#### RECORDS SUPPLIED:
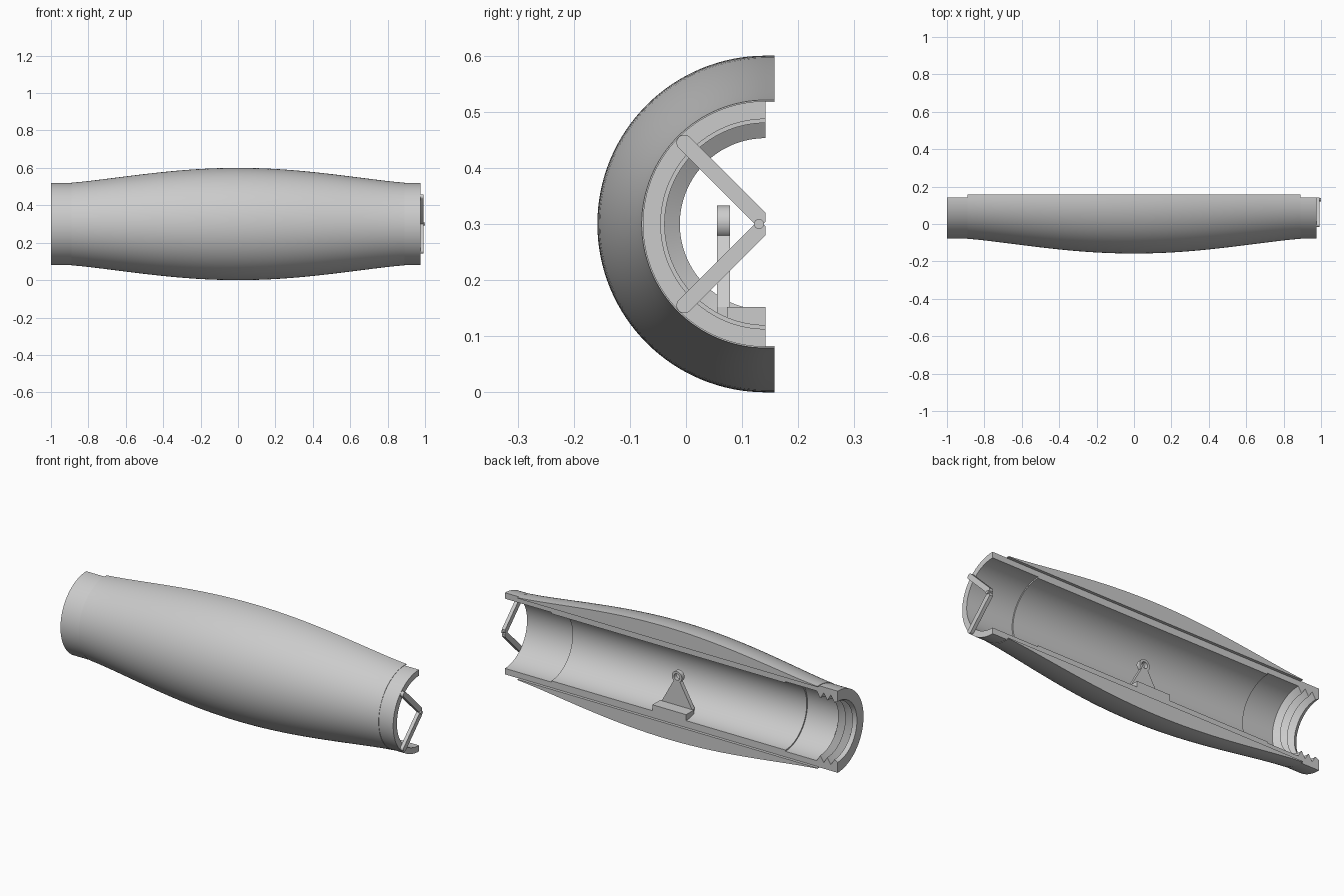
import bpy, bmesh, math
from mathutils import Vector

cube = bpy.data.objects.get("Cube")
if cube:
    bpy.data.objects.remove(cube, do_unlink=True)

AXIS_Y, AXIS_Z = 0.142, 0.30
BORE, OUTER, MID, CREST = 0.187, 0.219, 0.18, 0.153

grey = bpy.data.materials.new("light_grey")
grey.use_nodes = True
grey.diffuse_color = (0.6, 0.6, 0.6, 1)
grey.node_tree.nodes["Principled BSDF"].inputs["Base Color"].default_value = (0.6, 0.6, 0.6, 1)


def finish(name, bm):
    bmesh.ops.recalc_face_normals(bm, faces=bm.faces)
    mesh = bpy.data.meshes.new(name)
    bm.to_mesh(mesh)
    bm.free()
    mesh.materials.append(grey)
    obj = bpy.data.objects.new(name, mesh)
    bpy.context.collection.objects.link(obj)
    bpy.ops.object.select_all(action='DESELECT')
    obj.select_set(True)
    bpy.context.view_layer.objects.active = obj
    bpy.ops.object.shade_smooth_by_angle(angle=math.radians(25))
    return obj


def half_lathe(name, profile, overhang=0.0, steps=64):
    """Sweep a closed (x, radius) profile half round the axis, with straight rims."""
    stations = [(math.pi * i / steps, 0.0) for i in range(steps + 1)]
    if overhang:
        stations = [(0.0, overhang)] + stations + [(math.pi, overhang)]
    bm = bmesh.new()
    rings = [[bm.verts.new((x, AXIS_Y + off - r * math.sin(t), AXIS_Z + r * math.cos(t)))
              for x, r in profile] for t, off in stations]
    n = len(profile)
    for a, b in zip(rings, rings[1:]):
        for i in range(n):
            j = (i + 1) % n
            bm.faces.new((a[i], a[j], b[j], b[i]))
    bm.faces.new(rings[0])
    bm.faces.new(rings[-1])
    return finish(name, bm)


def prism(name, points, depth):
    """Extrude a flat polygon of 3D points along the depth vector."""
    bm = bmesh.new()
    face = bm.faces.new([bm.verts.new(p) for p in points])
    extruded = bmesh.ops.extrude_face_region(bm, geom=[face])["geom"]
    verts = [v for v in extruded if isinstance(v, bmesh.types.BMVert)]
    bmesh.ops.translate(bm, verts=verts, vec=Vector(depth))
    return finish(name, bm)


# Bulging outer shell, tapered to the tube at both ends
END = 0.89
curve = []
for i in range(41):
    x = -END + 2 * END * i / 40
    bulge = max(0.0, math.cos(math.pi / 2 * x / END)) ** 1.2
    curve.append((x, OUTER + 0.002 + 0.079 * bulge))
half_lathe("outer_shell", curve + [(END, OUTER - 0.002), (-END, OUTER - 0.002)], 0.0155)

# Inner tube with stepped bore and threaded mouth
threads = []
for i in range(3):
    x = -0.875 - 0.042 * i
    threads += [(x, BORE), (x - 0.021, CREST)]
tube = [(-1.0, OUTER), (0.975, OUTER), (0.975, BORE), (0.70, BORE), (0.70, MID),
        (-0.69, MID), (-0.69, BORE)] + threads + [(-1.0, CREST + 0.01)]
half_lathe("inner_tube", tube)

# Two rounded bars meeting in a V at the open end
HALF_W = 0.014
for side, name in ((1, "upper_end_bar"), (-1, "lower_end_bar")):
    start = Vector((-0.003, 0.145))
    tip = Vector((0.13, 0.012))
    along = (tip - start).normalized()
    across = Vector((-along.y, along.x))
    outline = []
    for centre, sign in ((start, -1), (tip, 1)):
        for k in range(13):
            a = math.pi * k / 12
            p = centre + sign * HALF_W * (math.sin(a) * along + math.cos(a) * across)
            outline.append((0.974, min(p.x, AXIS_Y), AXIS_Z + side * p.y))
    prism(name, outline, (0.019, 0, 0))

# Hinge pin at the point of the V
prism("hinge_pin", [(0.985, 0.13 + 0.009 * math.cos(math.tau * k / 16),
                     AXIS_Z + 0.009 * math.sin(math.tau * k / 16)) for k in range(16)],
      (0.015, 0, 0))

# Triangular support plate and its foot inside the bore
PLATE_Y, PLATE_T = 0.055, 0.023
prism("support_plate", [(-0.09, PLATE_Y, 0.13), (0.09, PLATE_Y, 0.13), (0.09, PLATE_Y, 0.152),
                        (0.017, PLATE_Y, 0.282), (-0.017, PLATE_Y, 0.282),
                        (-0.09, PLATE_Y, 0.152)], (0, PLATE_T, 0))
prism("support_foot", [(-0.1, AXIS_Y, 0.115), (0.1, AXIS_Y, 0.115),
                       (0.1, AXIS_Y, 0.152), (-0.1, AXIS_Y, 0.152)],
      (0, PLATE_Y + PLATE_T - AXIS_Y - 0.005, 0))

# Eyelet ring on top of the plate
bm = bmesh.new()
SEG = 32
loops = []
for r, y in ((0.03, PLATE_Y), (0.03, PLATE_Y + PLATE_T), (0.017, PLATE_Y + PLATE_T), (0.017, PLATE_Y)):
    loops.append([bm.verts.new((r * math.cos(math.tau * k / SEG), y,
                                0.303 + r * math.sin(math.tau * k / SEG))) for k in range(SEG)])
for i in range(4):
    a, b = loops[i], loops[(i + 1) % 4]
    for k in range(SEG):
        m = (k + 1) % SEG
        bm.faces.new((a[k], a[m], b[m], b[k]))
finish("support_eyelet", bm)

#### WHAT THE EXERCISE ASKS:
The word "stations" appears on some lines of the data above; say how many such lines there are, with nothing else.

#### RESPONSE TO THIS TASK:
3